In the “Strawberry Shortcake in the Big Apple City” episode (part 2, part 3), Strawberry Shortcake travels to New York to compete in a baking contest with her nemesis, the Peculiar Purple Pie Man. He sets many obstacles for her so that she can not make it to the competition or beat him. Luckily, Strawberry Shortcake meets a gang of friends along the way that help her overcome these setbacks, making her trip end on a happy note when she beats the Purple Pie Man in the competition!
This episode does go along with many of Cross’ arguments because the towns and buildings are that of a fantasy world, often made out of common desserts. Snail mail in this world is literally delivered by a snail, and airplanes are simply butterflies. This is a world in which the sun talks and when bad things are thrown in Strawberry’s way, such as the Purple Man catching her airplane (or butterfly) with a butterfly net, happy thoughts can save the day. Many things such as this, obvious signs of “moral tags” (296), are evident in the episode. These moral tags were meant to justify the PLC’s and make them seem better for children. Other examples include quotes such as “Never say never” and “Be good losers. Victory lies in the struggle, not in the prize.” The various friends made by Strawberry in the episode affirm the idea that “friendship” toys for girls were being made instead of home-making or mothering toys.
While many of Cross’ points and arguments were shown through the Strawberry Shortcake episode, there were also a few references to the real world. The Big Apple in the title refers to New York City and the bake-off is held in Times Square. One of the friends Strawberry makes is even from London. Some things from the real world stay the same, such as video cameras and tv’s. The Strawberry Shortcake world is not entirely fantasy. One part of the episode that somewhat defies one of Cross’ arguments is the lack of gender roles in toys. A friend made in “Spinach” (aka Greenwich) Village, Lemon Meringue, is a model and is constantly primping and saying how pretty she is. However, this is the only clear gender role shown in the episode.

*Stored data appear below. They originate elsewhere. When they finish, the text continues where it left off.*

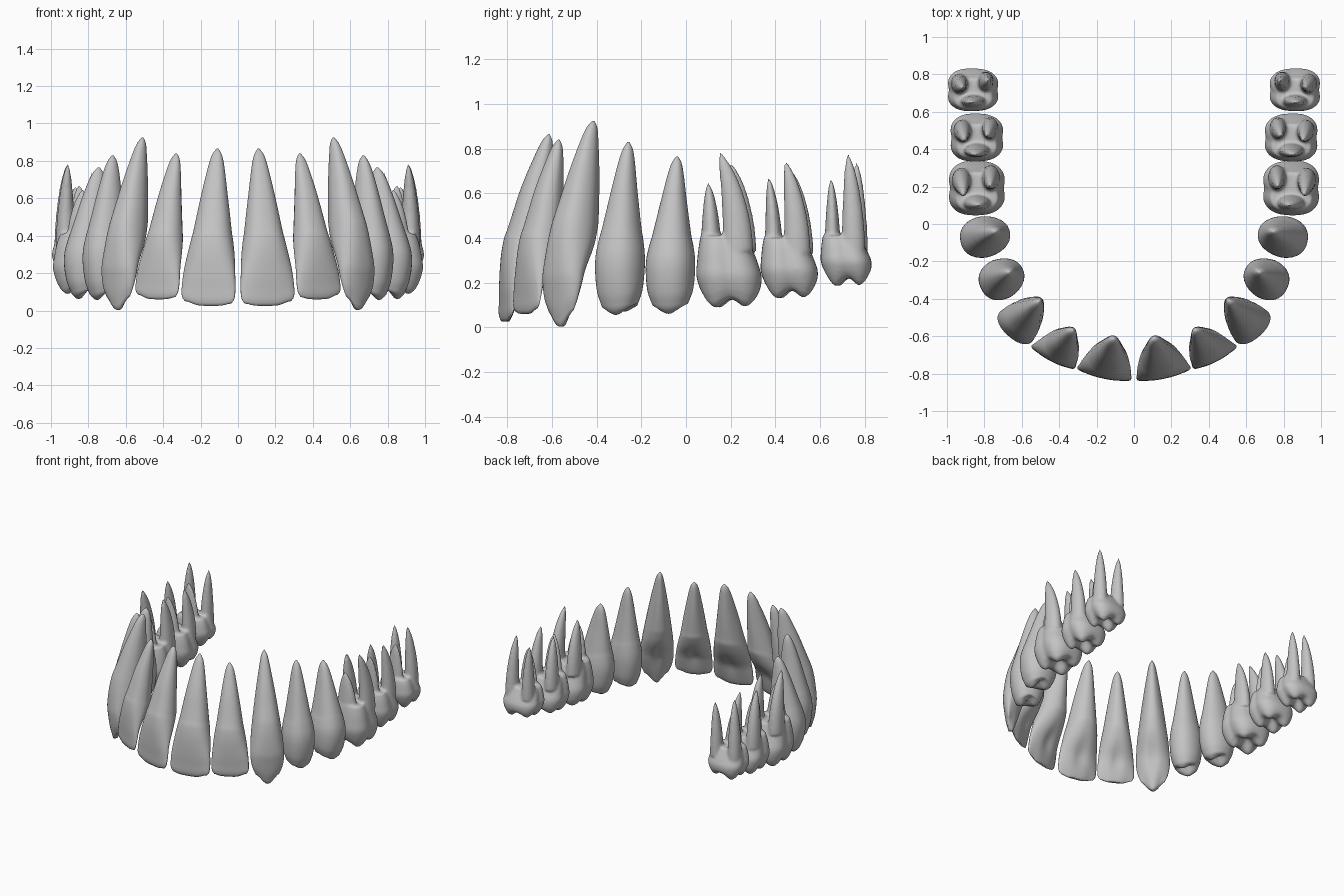
import bpy, bmesh
from math import sin, cos, pi, exp, radians, copysign
from mathutils import Vector

cube = bpy.data.objects.get("Cube")
if cube:
    bpy.data.objects.remove(cube, do_unlink=True)

enamel = bpy.data.materials.new("grey_enamel")
enamel.use_nodes = True
GREY = (0.55, 0.55, 0.55, 1)
enamel.diffuse_color = GREY
enamel.node_tree.nodes["Principled BSDF"].inputs["Base Color"].default_value = GREY
SEGMENTS = 40


def smooth_lookup(keys, u):
    """Cubic interpolation through rows of (u, values...)."""
    i = 0
    while i < len(keys) - 2 and u > keys[i + 1][0]:
        i += 1
    a, b = keys[i], keys[i + 1]
    before, after = keys[max(i - 1, 0)], keys[min(i + 2, len(keys) - 1)]
    span = b[0] - a[0]
    f = (u - a[0]) / span
    out = []
    for k in range(1, len(a)):
        ma = (b[k] - before[k]) / (b[0] - before[0]) * span
        mb = (after[k] - a[k]) / (after[0] - a[0]) * span
        out.append((2*f**3 - 3*f**2 + 1) * a[k] + (f**3 - 2*f**2 + f) * ma
                   + (3*f**2 - 2*f**3) * b[k] + (f**3 - f**2) * mb)
    return out


def loft(bm, rings):
    """Skin closed rings and close both ends with a fan."""
    loops = [[bm.verts.new(p) for p in ring] for ring in rings]
    for lo, hi in zip(loops, loops[1:]):
        for i in range(len(lo)):
            j = (i + 1) % len(lo)
            bm.faces.new((lo[i], lo[j], hi[j], hi[i]))
    for loop in (loops[0], loops[-1]):
        pole = bm.verts.new(sum((v.co for v in loop), Vector()) / len(loop))
        for i in range(len(loop)):
            bm.faces.new((loop[i], loop[(i + 1) % len(loop)], pole))


def add_body(bm, base, tip, angle, width, depth, style):
    """Crown (and single root) as a loft from biting edge to tip."""
    t = Vector((cos(angle), sin(angle), 0))
    n = Vector((sin(angle), -cos(angle), 0))
    base, tip = Vector(base), Vector(tip)
    height = tip.z - base.z
    stations = [(0, k) for k in (0.08, 0.25, 0.42, 0.58, 0.74, 0.88)]
    stations += [(i / 56, 1) for i in range(57)]
    rings = []
    for u, k in stations:
        shift, w, d = smooth_lookup(style["profile"], u)
        centre = base.lerp(tip, shift)
        fade = max(0, 1 - u / 0.4) ** 2
        ring = []
        for s in range(SEGMENTS):
            a = 2 * pi * s / SEGMENTS
            power = style["roundness"]
            p = copysign(abs(cos(a)) ** power, cos(a)) * k
            q = copysign(abs(sin(a)) ** power, sin(a)) * k
            lx, ly = p * w * width, q * d * depth
            if q < 0:   # narrower and hollowed on the inner side
                lx *= 1 + style["taper"] * q
                hollow = exp(-((u - 0.2) / 0.1) ** 2 - (p / 0.5) ** 2)
                ly += style["hollow"] * hollow * -q
            ly *= 1 - style["groove"] * exp(-(p / 0.25) ** 2)
            drop = sum(c[2] * exp(-((p - c[0]) / c[3]) ** 2 - ((q - c[1]) / c[4]) ** 2)
                       for c in style["cusps"])
            neck = style["neck"] * (abs(q) - 0.5) * exp(-((u - 0.45) / 0.12) ** 2)
            co = centre + t * lx + n * ly
            co.z = base.z + u * height - drop * fade + neck
            ring.append(co)
        rings.append(ring)
    loft(bm, rings)


def add_root(bm, base, tip, rx, ry):
    """Tapered, gently bowed root of a molar."""
    base, tip = Vector(base), Vector(tip)
    bow = Vector((base.x, base.y, base.z + 0.55 * (tip.z - base.z)))
    rings = []
    for i in range(21):
        f = i / 20
        c = base * (1 - f)**2 + bow * 2 * f * (1 - f) + tip * f**2
        size = (1 - f**1.6) * 0.76 + 0.24 * (1 - f**8) + 0.03
        rings.append([c + Vector((rx * size * cos(2*pi*s/20), ry * size * sin(2*pi*s/20), 0))
                      for s in range(20)])
    loft(bm, rings)


def finish(bm, name, side, fuse):
    for v in bm.verts:
        v.co.x *= side
    bmesh.ops.recalc_face_normals(bm, faces=bm.faces)
    mesh = bpy.data.meshes.new(name)
    bm.to_mesh(mesh)
    bm.free()
    mesh.materials.append(enamel)
    obj = bpy.data.objects.new(name, mesh)
    bpy.context.collection.objects.link(obj)
    for poly in mesh.polygons:
        poly.use_smooth = True
    if fuse:
        remesh = obj.modifiers.new("fuse_roots", "REMESH")
        remesh.mode = "VOXEL"
        remesh.voxel_size = 0.009
        remesh.use_smooth_shade = True
        soften = obj.modifiers.new("soften", "SMOOTH")
        soften.factor, soften.iterations = 0.5, 7


# Profile rows: height, shift towards the root tip, width, depth
incisor = dict(
    profile=[(0, 0, .86, .08), (.03, .01, .97, .19), (.1, .06, 1, .32), (.2, .14, .96, .52),
             (.33, .33, .87, .88), (.43, .47, .77, 1.02), (.47, .51, .72, .97), (.7, .70, .49, .74),
             (.9, .9, .28, .40), (.97, .97, .16, .22), (1, 1, .03, .04)],
    roundness=.85, taper=.3, hollow=.018, groove=0, neck=.03,
    cusps=[(1, 0, -.025, .4, 9), (-1, 0, -.012, .3, 9)])
canine = dict(
    incisor,
    profile=[(0, .04, .72, .14), (.06, .06, .90, .34), (.14, .11, 1, .54), (.2, .16, .99, .68),
             (.33, .36, .92, .95), (.43, .48, .83, 1), (.47, .52, .79, .97), (.7, .72, .53, .72),
             (.9, .9, .28, .39), (.97, .97, .16, .22), (1, 1, .03, .04)],
    cusps=[(0, 0, .085, .7, 9)])
premolar = dict(
    profile=[(0, 0, .74, .66), (.08, .02, .92, .86), (.2, .05, 1, .99), (.3, .1, .99, 1),
             (.4, .2, .89, .9), (.46, .26, .80, .82), (.7, .55, .52, .57), (.88, .82, .32, .35),
             (.96, .95, .19, .2), (1, 1, .04, .04)],
    roundness=.88, taper=.15, hollow=0, groove=0, neck=.02,
    cusps=[(0, .6, .05, .75, .45), (0, -.6, .035, .7, .45), (0, 0, -.02, .7, .2)])
molar = dict(
    profile=[(0, 0, .80, .76), (.12, .06, .93, .90), (.32, .25, 1, 1), (.55, .5, .93, .95),
             (.8, .8, .82, .86), (1, 1, .72, .74)],
    roundness=.72, taper=.05, hollow=0, groove=.08, neck=0,
    cusps=[(-.55, .6, .06, .42, .42), (.55, .6, .055, .42, .42), (-.45, -.55, .06, .45, .45),
           (.6, -.6, .04, .38, .38), (0, 0, -.025, .3, .35)])

# Name, biting centre, root tip, turn, half width, half depth, style
single_rooted = [
    ("central_incisor", (.16, -.805, .025), (.11, -.615, .865), 12, .147, .095, incisor),
    ("lateral_incisor", (.435, -.715, .06), (.33, -.57, .84), 27, .130, .088, incisor),
    ("canine", (.645, -.565, .088), (.51, -.415, .925), 42, .117, .110, canine),
    ("first_premolar", (.71, -.295, .105), (.67, -.258, .83), 65, .108, .122, premolar),
    ("second_premolar", (.80, -.07, .11), (.745, -.04, .765), 80, .110, .133, premolar),
]
# Name, crown centre, biting height, neck height, half width, half depth, three root tips
molars = [
    ("first_molar", .84, .20, .145, .41, .146, .155,
     [(.83, .10, .65), (.91, .15, .79), (.77, .20, .74)]),
    ("second_molar", .84, .47, .185, .40, .128, .146,
     [(.85, .37, .675), (.905, .445, .75), (.785, .47, .71)]),
    ("third_molar", .86, .725, .24, .41, .114, .140,
     [(.87, .65, .67), (.915, .725, .785), (.78, .765, .745)]),
]

for label, side in (("left", 1), ("right", -1)):
    for name, base, tip, turn, width, depth, style in single_rooted:
        bm = bmesh.new()
        add_body(bm, base, tip, radians(turn), width, depth, style)
        finish(bm, f"{label}_{name}", side, False)
    for name, x, y, low, neck, width, depth, tips in molars:
        bm = bmesh.new()
        add_body(bm, (x, y, low), (x, y - .03, neck), pi / 2, width, depth, molar)
        spots = ((.0, -.60, .5, .31), (.53, .22, .33, .46), (-.48, .32, .31, .46))
        for (fx, fy, rx, ry), tip in zip(spots, tips):
            start = (x + fx * depth, y + fy * width, neck - .07)
            add_root(bm, start, tip, rx * depth, ry * width)
        finish(bm, f"{label}_{name}", side, True)
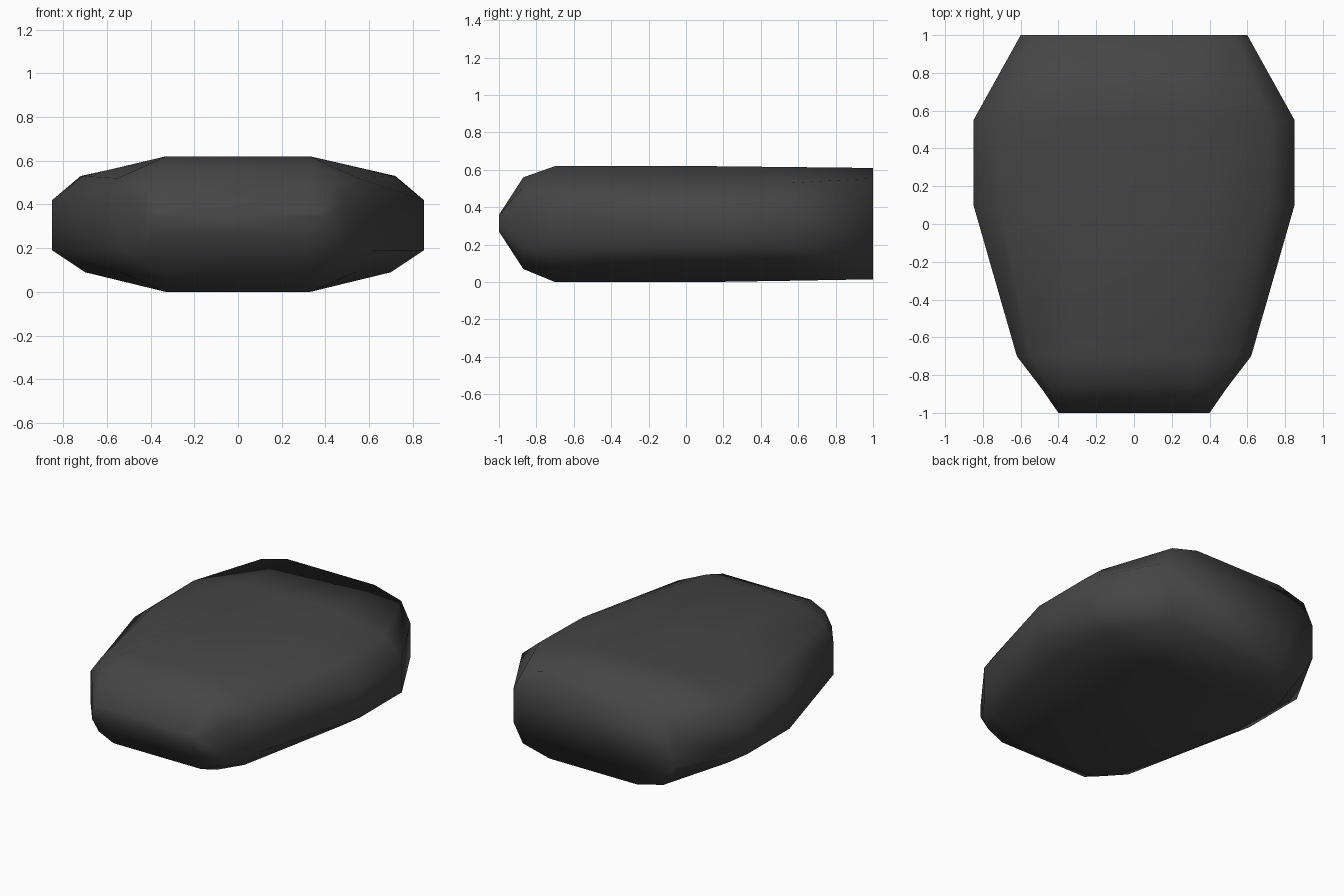
import bpy, bmesh

if "Cube" in bpy.data.objects:
    bpy.data.objects.remove(bpy.data.objects["Cube"])

# Right half of each cross-section, from top to bottom: y, then (x, z) points
SECTIONS = [
    (-1.00, [(.30, .36), (.37, .36), (.40, .345), (.40, .285), (.37, .27), (.30, .27)]),
    (-0.87, [(.33, .56), (.44, .51), (.49, .42), (.49, .19), (.44, .12), (.33, .07)]),
    (-0.70, [(.33, .62), (.55, .52), (.62, .42), (.62, .19), (.54, .09), (.33, .0)]),
    (0.10, [(.33, .62), (.71, .53), (.85, .42), (.85, .19), (.70, .09), (.33, .0)]),
    (0.55, [(.33, .615), (.72, .53), (.85, .42), (.85, .19), (.70, .09), (.33, .007)]),
    (1.00, [(.33, .61), (.53, .555), (.60, .42), (.60, .19), (.53, .065), (.33, .015)]),
]

bm = bmesh.new()

# Mirror each half profile into a closed ring
rings = []
for y, half in SECTIONS:
    points = half + [(-x, z) for x, z in reversed(half)]
    rings.append([bm.verts.new((x, y, z)) for x, z in points])

# Loft the rings and close both ends
for a, b in zip(rings, rings[1:]):
    n = len(a)
    for i in range(n):
        j = (i + 1) % n
        bm.faces.new((a[i], a[j], b[j], b[i]))
bm.faces.new(rings[0])
bm.faces.new(list(reversed(rings[-1])))
bmesh.ops.recalc_face_normals(bm, faces=bm.faces)
for face in bm.faces:
    face.smooth = True

mesh = bpy.data.meshes.new("stone_body")
bm.to_mesh(mesh)
bm.free()
body = bpy.data.objects.new("stone_body", mesh)
bpy.context.collection.objects.link(body)

# Dark grey surface
mat = bpy.data.materials.new("dark_grey")
mat.diffuse_color = (0.06, 0.06, 0.06, 1)
mat.use_nodes = True
mat.node_tree.nodes["Principled BSDF"].inputs["Base Color"].default_value = mat.diffuse_color
mesh.materials.append(mat)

Overall, the episode seems to reflect many of Gary Cross’ arguments and doesn’t necessarily negate many of them. While I definitely thought it had no educational value, due to the moral tags, it could be said to have some kind of merit. However, I believe that this PLC, although not necessarily all PLC’s, was mainly for the purpose of consumerism. Viewing this one episode, I agree with Gary Cross, although after viewing more of this show, or perhaps some other PLC’s, it’s possible I could change my mind. I sincerely hope all PLC’s were not as horrible as this episode of a girl named Strawberry Shortcake.